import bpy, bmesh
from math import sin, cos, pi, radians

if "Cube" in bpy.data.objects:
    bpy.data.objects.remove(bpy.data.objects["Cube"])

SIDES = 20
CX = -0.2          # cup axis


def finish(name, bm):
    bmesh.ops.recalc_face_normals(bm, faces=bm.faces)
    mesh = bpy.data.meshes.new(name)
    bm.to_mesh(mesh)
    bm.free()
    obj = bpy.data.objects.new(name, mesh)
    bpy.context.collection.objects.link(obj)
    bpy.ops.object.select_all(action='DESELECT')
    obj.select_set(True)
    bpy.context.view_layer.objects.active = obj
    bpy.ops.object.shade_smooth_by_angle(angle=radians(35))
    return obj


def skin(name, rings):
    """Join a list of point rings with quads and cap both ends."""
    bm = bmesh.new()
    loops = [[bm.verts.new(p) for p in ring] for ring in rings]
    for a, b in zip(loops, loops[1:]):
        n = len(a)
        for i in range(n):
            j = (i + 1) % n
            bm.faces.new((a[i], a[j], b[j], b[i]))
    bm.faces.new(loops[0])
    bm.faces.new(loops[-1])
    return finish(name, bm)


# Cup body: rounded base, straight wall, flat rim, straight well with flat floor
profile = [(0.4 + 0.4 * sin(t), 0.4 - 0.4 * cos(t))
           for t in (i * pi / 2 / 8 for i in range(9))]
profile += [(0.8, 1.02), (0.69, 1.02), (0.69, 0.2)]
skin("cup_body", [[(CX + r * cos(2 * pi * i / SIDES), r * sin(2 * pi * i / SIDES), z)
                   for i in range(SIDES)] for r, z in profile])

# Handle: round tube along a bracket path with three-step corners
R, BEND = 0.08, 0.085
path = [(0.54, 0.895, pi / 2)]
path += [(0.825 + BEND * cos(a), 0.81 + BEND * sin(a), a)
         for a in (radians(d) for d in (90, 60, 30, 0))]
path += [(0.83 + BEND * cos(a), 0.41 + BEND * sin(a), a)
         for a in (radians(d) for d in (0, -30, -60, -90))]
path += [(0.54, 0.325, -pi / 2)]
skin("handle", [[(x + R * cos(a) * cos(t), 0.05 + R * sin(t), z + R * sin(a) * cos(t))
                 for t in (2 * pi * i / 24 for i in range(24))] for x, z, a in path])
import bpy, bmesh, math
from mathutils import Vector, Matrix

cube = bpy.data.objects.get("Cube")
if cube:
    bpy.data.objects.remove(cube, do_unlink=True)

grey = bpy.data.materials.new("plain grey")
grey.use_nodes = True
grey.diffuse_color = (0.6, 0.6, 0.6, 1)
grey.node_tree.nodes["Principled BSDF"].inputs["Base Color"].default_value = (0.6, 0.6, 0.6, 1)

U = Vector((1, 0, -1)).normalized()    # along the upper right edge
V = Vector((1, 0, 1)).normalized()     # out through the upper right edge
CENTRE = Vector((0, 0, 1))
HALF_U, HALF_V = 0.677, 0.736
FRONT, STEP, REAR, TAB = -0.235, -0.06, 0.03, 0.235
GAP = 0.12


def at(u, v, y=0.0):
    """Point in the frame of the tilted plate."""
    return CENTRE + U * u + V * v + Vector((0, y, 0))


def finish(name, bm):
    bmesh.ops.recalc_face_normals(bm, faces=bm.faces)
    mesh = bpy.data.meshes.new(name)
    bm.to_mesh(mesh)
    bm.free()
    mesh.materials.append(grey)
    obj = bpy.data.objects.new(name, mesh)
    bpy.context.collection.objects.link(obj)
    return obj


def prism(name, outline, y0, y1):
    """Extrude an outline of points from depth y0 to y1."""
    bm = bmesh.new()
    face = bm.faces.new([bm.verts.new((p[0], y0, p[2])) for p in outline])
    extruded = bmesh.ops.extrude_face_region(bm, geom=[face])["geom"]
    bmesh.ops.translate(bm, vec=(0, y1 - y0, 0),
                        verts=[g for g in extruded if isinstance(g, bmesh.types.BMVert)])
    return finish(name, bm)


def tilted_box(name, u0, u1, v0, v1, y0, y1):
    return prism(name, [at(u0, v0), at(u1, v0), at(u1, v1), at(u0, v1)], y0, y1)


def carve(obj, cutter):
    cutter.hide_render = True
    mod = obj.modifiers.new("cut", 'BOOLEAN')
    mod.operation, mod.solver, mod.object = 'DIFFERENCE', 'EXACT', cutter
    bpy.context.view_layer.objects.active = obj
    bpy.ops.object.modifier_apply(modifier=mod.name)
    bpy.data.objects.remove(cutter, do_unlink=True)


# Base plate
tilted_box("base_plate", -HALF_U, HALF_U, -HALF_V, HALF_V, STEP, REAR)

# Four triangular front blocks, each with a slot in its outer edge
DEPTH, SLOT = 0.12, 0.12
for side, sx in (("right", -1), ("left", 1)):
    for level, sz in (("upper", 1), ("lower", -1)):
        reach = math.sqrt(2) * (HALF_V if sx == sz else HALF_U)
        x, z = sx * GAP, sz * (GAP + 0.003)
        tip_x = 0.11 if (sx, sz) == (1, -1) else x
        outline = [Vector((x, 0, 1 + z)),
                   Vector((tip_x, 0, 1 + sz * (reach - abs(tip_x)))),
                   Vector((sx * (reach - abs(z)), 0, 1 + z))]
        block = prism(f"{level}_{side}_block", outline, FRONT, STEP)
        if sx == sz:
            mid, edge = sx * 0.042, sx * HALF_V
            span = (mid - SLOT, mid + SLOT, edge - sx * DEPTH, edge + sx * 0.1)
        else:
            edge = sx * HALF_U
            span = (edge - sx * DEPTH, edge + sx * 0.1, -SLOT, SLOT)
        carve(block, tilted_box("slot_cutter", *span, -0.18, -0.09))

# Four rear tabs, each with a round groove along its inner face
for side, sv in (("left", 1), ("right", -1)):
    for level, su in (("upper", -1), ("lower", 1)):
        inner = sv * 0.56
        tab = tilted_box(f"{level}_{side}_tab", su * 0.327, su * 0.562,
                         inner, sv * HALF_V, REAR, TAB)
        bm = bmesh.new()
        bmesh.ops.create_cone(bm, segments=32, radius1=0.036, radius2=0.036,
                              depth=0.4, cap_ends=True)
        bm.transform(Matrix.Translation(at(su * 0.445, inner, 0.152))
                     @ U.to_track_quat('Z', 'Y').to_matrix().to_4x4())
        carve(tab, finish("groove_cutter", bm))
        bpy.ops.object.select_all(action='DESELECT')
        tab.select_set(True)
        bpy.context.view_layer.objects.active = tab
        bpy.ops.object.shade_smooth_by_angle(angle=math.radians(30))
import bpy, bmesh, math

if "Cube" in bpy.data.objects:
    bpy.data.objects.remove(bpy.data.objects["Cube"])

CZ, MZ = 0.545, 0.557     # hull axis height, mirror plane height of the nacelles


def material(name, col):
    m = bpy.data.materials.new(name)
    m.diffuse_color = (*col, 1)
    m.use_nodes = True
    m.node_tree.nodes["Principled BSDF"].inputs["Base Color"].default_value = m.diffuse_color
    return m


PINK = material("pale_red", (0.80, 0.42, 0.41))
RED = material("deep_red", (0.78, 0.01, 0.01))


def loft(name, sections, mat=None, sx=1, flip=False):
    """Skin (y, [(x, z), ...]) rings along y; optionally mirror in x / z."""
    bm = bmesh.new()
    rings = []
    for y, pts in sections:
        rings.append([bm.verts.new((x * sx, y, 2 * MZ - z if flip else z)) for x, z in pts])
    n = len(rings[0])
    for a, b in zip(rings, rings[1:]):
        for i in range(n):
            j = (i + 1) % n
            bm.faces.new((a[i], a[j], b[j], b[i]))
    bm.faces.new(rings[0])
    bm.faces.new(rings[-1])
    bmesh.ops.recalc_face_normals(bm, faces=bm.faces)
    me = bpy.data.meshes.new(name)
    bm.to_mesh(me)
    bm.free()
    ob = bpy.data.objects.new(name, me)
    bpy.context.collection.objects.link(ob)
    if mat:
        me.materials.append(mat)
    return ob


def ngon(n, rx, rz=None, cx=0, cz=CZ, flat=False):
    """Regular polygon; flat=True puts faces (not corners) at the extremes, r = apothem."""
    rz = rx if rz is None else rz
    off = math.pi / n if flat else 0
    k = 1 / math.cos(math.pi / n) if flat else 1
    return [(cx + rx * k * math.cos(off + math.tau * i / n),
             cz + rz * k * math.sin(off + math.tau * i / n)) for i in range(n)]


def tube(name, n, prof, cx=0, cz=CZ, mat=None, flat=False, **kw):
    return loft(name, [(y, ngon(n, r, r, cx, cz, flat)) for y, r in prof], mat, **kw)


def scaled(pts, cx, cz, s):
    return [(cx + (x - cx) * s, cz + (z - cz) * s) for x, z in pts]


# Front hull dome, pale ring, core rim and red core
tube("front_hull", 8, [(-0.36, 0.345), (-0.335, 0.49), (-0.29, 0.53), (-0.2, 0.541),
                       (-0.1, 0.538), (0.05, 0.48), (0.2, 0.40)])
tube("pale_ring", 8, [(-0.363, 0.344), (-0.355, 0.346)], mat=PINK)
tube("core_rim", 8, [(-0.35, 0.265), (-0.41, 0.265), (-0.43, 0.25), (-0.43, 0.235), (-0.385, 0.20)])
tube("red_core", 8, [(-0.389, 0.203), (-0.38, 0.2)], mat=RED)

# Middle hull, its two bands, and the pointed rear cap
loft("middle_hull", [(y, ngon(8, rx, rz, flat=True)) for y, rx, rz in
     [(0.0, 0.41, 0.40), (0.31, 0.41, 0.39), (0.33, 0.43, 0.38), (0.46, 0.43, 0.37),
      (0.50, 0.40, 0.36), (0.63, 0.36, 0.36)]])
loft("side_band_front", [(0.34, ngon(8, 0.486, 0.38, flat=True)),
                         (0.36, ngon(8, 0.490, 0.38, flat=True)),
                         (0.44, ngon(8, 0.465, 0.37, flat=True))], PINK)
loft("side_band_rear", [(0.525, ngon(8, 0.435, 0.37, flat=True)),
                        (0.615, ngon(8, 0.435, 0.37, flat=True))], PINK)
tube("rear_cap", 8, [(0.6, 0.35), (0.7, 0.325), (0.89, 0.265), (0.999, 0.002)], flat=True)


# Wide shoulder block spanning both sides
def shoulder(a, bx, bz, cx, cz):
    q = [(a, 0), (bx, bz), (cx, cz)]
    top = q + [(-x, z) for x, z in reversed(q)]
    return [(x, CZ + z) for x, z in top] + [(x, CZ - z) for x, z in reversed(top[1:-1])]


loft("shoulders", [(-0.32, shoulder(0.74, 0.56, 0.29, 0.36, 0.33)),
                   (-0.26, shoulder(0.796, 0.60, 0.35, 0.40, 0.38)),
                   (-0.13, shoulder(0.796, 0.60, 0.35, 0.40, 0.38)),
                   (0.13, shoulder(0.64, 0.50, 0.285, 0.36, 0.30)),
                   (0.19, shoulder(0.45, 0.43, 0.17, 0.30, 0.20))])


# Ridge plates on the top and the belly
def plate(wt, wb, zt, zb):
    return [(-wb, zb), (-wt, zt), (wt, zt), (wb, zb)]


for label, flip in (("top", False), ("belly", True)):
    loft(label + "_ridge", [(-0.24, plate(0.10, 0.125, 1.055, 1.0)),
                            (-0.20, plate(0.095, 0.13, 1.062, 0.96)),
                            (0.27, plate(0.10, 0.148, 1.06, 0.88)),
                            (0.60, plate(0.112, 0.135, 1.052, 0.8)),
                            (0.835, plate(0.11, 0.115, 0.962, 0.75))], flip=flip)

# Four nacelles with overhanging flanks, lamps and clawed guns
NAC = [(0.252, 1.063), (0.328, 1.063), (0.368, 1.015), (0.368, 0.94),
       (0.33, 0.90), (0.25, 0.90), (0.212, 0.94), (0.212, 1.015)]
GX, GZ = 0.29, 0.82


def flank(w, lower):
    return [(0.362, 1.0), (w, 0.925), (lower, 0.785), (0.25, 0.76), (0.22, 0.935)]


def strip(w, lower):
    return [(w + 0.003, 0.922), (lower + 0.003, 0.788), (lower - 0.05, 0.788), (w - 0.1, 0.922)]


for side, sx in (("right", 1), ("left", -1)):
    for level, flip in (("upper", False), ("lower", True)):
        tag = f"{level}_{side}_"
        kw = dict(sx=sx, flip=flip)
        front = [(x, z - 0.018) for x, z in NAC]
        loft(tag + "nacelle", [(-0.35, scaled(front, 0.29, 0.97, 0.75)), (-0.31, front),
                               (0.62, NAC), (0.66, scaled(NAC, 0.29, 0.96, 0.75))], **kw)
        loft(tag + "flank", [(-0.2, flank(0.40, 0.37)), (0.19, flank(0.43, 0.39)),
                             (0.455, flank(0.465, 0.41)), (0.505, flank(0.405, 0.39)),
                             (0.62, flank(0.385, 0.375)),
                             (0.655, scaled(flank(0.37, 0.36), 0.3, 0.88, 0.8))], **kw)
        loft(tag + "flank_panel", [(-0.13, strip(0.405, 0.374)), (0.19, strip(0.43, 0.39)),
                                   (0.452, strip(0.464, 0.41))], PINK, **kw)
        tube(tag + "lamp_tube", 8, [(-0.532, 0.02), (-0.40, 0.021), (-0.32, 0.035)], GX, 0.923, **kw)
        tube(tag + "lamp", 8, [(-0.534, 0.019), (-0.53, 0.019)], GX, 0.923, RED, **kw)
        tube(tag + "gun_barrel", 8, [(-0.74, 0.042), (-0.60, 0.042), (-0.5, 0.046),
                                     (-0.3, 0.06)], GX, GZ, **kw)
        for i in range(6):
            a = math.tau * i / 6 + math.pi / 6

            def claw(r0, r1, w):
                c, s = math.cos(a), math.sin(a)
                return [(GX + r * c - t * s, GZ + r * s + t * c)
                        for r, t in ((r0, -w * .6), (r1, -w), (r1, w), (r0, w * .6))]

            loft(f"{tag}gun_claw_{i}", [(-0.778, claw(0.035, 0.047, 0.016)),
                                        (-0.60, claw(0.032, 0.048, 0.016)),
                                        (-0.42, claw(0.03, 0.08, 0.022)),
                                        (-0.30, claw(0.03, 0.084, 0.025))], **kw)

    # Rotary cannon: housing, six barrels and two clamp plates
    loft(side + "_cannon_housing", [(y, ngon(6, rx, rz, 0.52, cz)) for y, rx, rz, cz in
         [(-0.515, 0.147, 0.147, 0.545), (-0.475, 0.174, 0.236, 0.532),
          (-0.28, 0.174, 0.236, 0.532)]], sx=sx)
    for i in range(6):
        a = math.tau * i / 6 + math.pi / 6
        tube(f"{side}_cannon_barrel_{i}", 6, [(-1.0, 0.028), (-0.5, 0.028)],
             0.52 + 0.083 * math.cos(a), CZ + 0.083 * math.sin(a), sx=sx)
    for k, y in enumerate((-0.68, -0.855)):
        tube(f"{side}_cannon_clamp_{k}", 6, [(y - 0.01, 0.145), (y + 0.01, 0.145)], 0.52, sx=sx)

::::::::

_TASK INSTRUCTIONS_: Among the records, find each line where the word "path" occurs, and copy it.

_RESULT OF THIS EXERCISE_:
# Handle: round tube along a bracket path with three-step corners
path = [(0.54, 0.895, pi / 2)]
path += [(0.825 + BEND * cos(a), 0.81 + BEND * sin(a), a)
path += [(0.83 + BEND * cos(a), 0.41 + BEND * sin(a), a)
path += [(0.54, 0.325, -pi / 2)]
                 for t in (2 * pi * i / 24 for i in range(24))] for x, z, a in path])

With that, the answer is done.